Recovering from Alcoholism

As part of the recent NESARC (National Epidemiologic Survey on Alcohol and Related Conditions) study, Dr. Deborah Dawson and a team from the Laboratory of Biometry and Epidemiology (a division of NIAAA) produced the results of a study of 43,000 adults (ages 18 and older). Ultimately, NESARC is the biggest survey focusing on the comorbidity of alcohol/drug use disorders and psychiatric illnesses produced in our country. Out of the group of test subjects involved, the researchers assessed 4,422 adult who met qualifications for alcohol dependence (within the years 2001-2002). From the results, the team gathered the following information about these subjects:

  • Most were middle-aged
  • Most were non-Hispanic white men
  • 60% of the subjects had gone to college (or achieved a degree there)
  • Over 50% of the subjects suffered from alcohol dependence between 18 and 24 years
  • 5% of the subjects sought treatment for their condition

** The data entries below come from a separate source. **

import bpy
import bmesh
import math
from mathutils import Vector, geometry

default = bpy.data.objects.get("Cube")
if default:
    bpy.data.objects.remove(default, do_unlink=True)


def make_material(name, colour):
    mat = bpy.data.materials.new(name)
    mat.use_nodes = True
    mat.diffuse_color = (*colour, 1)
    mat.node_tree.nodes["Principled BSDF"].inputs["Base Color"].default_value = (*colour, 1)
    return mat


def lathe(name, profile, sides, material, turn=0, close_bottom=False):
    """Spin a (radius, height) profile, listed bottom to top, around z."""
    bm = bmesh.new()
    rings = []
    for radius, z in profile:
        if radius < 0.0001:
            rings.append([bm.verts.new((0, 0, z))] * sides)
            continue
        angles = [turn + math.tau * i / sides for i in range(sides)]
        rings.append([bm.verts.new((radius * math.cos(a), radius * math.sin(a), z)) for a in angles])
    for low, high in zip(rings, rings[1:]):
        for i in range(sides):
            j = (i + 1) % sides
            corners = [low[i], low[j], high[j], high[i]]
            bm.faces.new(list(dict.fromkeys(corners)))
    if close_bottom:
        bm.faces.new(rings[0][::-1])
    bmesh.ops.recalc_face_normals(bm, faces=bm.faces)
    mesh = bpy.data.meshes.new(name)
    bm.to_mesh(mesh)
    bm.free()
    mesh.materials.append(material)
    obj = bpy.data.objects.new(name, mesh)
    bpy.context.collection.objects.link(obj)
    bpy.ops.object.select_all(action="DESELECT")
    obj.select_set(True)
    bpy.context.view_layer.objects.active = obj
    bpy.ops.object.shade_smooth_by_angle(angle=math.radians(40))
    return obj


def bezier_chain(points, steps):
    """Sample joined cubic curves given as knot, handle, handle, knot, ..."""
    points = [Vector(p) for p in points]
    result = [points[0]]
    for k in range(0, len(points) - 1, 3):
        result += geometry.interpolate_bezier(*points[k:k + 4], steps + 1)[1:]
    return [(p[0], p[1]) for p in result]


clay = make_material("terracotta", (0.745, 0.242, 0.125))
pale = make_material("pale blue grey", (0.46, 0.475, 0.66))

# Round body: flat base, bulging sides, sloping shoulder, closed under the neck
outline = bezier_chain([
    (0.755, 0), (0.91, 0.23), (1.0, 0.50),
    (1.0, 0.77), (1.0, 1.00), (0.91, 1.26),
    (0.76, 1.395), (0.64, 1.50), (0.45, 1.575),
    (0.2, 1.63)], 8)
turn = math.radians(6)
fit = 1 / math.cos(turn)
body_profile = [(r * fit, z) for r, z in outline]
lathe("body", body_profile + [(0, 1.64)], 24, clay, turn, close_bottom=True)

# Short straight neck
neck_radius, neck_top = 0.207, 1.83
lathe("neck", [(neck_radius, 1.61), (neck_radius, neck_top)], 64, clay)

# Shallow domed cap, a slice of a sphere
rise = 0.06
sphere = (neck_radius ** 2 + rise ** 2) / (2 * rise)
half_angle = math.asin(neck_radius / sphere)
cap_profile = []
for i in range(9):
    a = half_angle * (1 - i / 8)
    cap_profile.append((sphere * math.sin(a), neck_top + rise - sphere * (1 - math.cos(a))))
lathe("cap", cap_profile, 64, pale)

Treatment Can Result in Recovery

Overall, Dr. Dawson and her team discovered that the possibility of abstinent recovery (full recovery) boosted over time. In an interesting twist, though, the group confirmed that the highest rate of success took place among women, married or cohabitating individuals, people who suffered from alcohol dependence between 18 to 24 years of age, and people who suffered from severe dependence overall. Unfortunately, though, the rate of nonabstinent recovery dwindled among married/cohabitating individuals, subjects whose family has a history of alcoholism, and people who did not experience severe dependency. In a final twist, some of the subjects with mood problems and personality disorders showed great promise after undergoing treatment.

Seeking Treatment for Alcohol Use Disorder      

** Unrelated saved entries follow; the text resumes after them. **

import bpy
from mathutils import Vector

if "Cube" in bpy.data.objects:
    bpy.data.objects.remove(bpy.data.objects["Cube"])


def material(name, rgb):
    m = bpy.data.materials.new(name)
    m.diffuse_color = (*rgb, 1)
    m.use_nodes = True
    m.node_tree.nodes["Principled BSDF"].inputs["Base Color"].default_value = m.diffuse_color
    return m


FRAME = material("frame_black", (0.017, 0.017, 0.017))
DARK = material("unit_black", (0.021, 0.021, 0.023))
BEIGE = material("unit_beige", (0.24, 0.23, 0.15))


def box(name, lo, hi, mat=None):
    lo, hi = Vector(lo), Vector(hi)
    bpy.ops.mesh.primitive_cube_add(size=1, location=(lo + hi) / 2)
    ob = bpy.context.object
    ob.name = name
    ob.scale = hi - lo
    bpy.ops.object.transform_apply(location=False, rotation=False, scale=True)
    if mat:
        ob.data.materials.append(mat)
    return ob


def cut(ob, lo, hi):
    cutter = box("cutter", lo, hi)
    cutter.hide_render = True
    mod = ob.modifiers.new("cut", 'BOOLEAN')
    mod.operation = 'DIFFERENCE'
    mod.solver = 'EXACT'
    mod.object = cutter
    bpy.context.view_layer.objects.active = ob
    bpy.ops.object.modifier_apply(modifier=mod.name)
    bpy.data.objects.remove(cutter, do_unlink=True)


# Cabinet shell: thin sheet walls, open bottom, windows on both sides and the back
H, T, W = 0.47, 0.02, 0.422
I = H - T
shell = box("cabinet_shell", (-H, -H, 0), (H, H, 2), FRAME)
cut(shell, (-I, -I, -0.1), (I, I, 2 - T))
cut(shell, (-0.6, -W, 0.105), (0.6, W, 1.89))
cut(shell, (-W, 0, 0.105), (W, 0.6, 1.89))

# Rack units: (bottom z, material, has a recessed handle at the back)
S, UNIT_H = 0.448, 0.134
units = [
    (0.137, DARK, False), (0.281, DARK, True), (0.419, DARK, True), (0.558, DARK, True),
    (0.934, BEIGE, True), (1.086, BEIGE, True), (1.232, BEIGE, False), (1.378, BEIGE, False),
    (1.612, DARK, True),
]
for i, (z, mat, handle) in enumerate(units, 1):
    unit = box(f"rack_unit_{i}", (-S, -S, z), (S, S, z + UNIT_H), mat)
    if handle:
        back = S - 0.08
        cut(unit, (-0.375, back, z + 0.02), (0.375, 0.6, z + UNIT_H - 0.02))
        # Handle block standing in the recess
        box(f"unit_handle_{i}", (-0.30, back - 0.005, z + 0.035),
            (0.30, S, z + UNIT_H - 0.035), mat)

Although doctors have praised alcohol as a viable option for preventing stroke and heart attack (which have proven to be correct), you must still tread carefully around this drug. Alcohol is a potentially dangerous substance that can destroy your mind, body, and reputation. Are you suffering from a severe form of alcoholism? Do you have a friend who is suffering from this sickness? In both cases, get in touch with Asana Recovery today. Our professional team of counselors and healthcare experts are ready to walk you through every step of the rehabilitation process and guide you towards living a happier, healthier, and freer lifestyle.

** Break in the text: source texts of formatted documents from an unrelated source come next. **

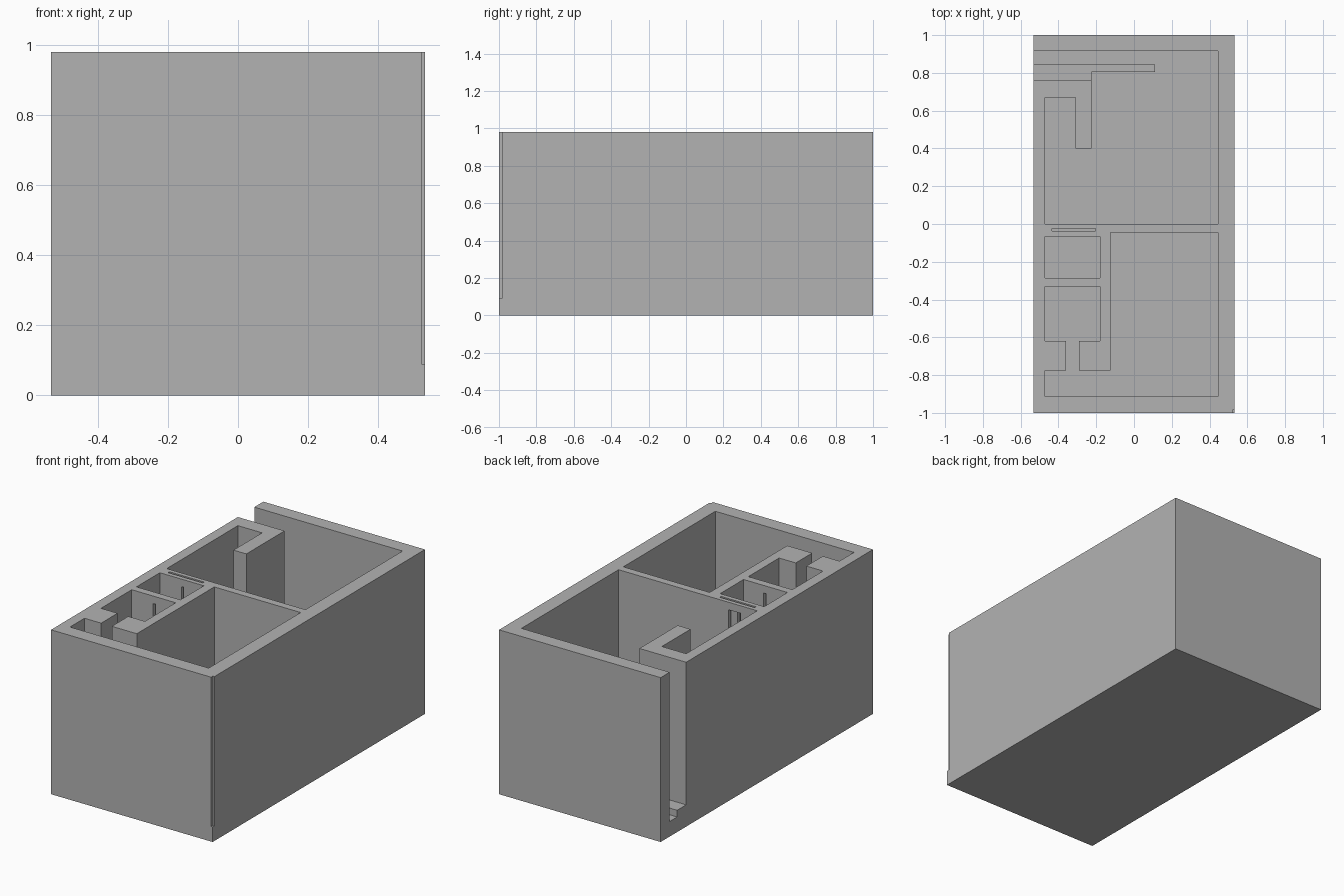
import bpy
import bmesh

if "Cube" in bpy.data.objects:
    bpy.data.objects.remove(bpy.data.objects["Cube"], do_unlink=True)

W, D, H = 0.533, 1.0, 0.98     # half width, half depth, height
FLOOR, SILL, LINTEL = 0.09, 0.13, 0.935
ABOVE = H + 0.1
OUT = W + 0.1

grey = bpy.data.materials.new("plain grey")
grey.use_nodes = True
grey.diffuse_color = (0.45, 0.45, 0.45, 1)
grey.node_tree.nodes["Principled BSDF"].inputs["Base Color"].default_value = grey.diffuse_color


def prism(name, outline, z0, z1):
    """Extrude a plan outline from z0 to z1."""
    bm = bmesh.new()
    base = bm.faces.new([bm.verts.new((x, y, z0)) for x, y in outline])
    top = bmesh.ops.extrude_face_region(bm, geom=[base])["geom"]
    verts = [v for v in top if isinstance(v, bmesh.types.BMVert)]
    bmesh.ops.translate(bm, verts=verts, vec=(0, 0, z1 - z0))
    bmesh.ops.recalc_face_normals(bm, faces=bm.faces)
    mesh = bpy.data.meshes.new(name)
    bm.to_mesh(mesh)
    bm.free()
    mesh.materials.append(grey)
    obj = bpy.data.objects.new(name, mesh)
    bpy.context.collection.objects.link(obj)
    return obj


def rect(x0, x1, y0, y1):
    return [(x0, y0), (x1, y0), (x1, y1), (x0, y1)]


def cut(body, outline, z0=FLOOR, z1=ABOVE):
    """Carve a prism out of the body."""
    tool = prism("cutter", outline, z0, z1)
    mod = body.modifiers.new("cut", "BOOLEAN")
    mod.operation = "DIFFERENCE"
    mod.solver = "EXACT"
    mod.object = tool
    bpy.context.view_layer.objects.active = body
    bpy.ops.object.modifier_apply(modifier=mod.name)
    bpy.data.objects.remove(tool, do_unlink=True)


housing = prism("housing", rect(-W, W, -D, D), 0, H)

# Back chamber with its bent wall and side entrance
cut(housing, [(-OUT, 0.915), (0.445, 0.915), (0.445, 0), (-0.47, 0),
              (-0.47, 0.67), (-0.31, 0.67), (-0.31, 0.40), (-0.225, 0.40),
              (-0.225, 0.76), (-OUT, 0.76)])

# Front chamber joined to a small cell by a narrow passage
cut(housing, [(-0.47, -0.775), (-0.47, -0.912), (0.445, -0.912),
              (0.445, -0.045), (-0.125, -0.045), (-0.125, -0.775),
              (-0.29, -0.775), (-0.29, -0.62), (-0.18, -0.62),
              (-0.18, -0.33), (-0.47, -0.33), (-0.47, -0.62),
              (-0.36, -0.62), (-0.36, -0.775)])

# Middle cell
cut(housing, rect(-0.47, -0.18, -0.285, -0.065))

# Window recess, narrow slits and shutter slot in the cell walls
cut(housing, rect(-0.36, -0.28, -0.03, 0.05), SILL, LINTEL)
for y0, y1 in ((-0.1, -0.02), (-0.36, -0.25)):
    cut(housing, rect(-0.328, -0.313, y0, y1), SILL, LINTEL)
cut(housing, rect(-0.435, -0.205, -0.038, -0.025))

# Small notch on the front corner
cut(housing, rect(0.523, OUT, -D - 0.1, -0.983))

# Low step along the entrance
prism("entrance_step", [(-W, 0.76), (-0.225, 0.76), (-0.225, 0.805),
                        (0.11, 0.805), (0.11, 0.845), (-W, 0.845)], FLOOR, SILL)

If you are interested in one of our residential treatment or supervised detoxification/withdrawal programs, we are ready and waiting to speak with you at your disclosure. Call Asana now at (949) 438-4504 to learn how to overcome your alcohol problems today.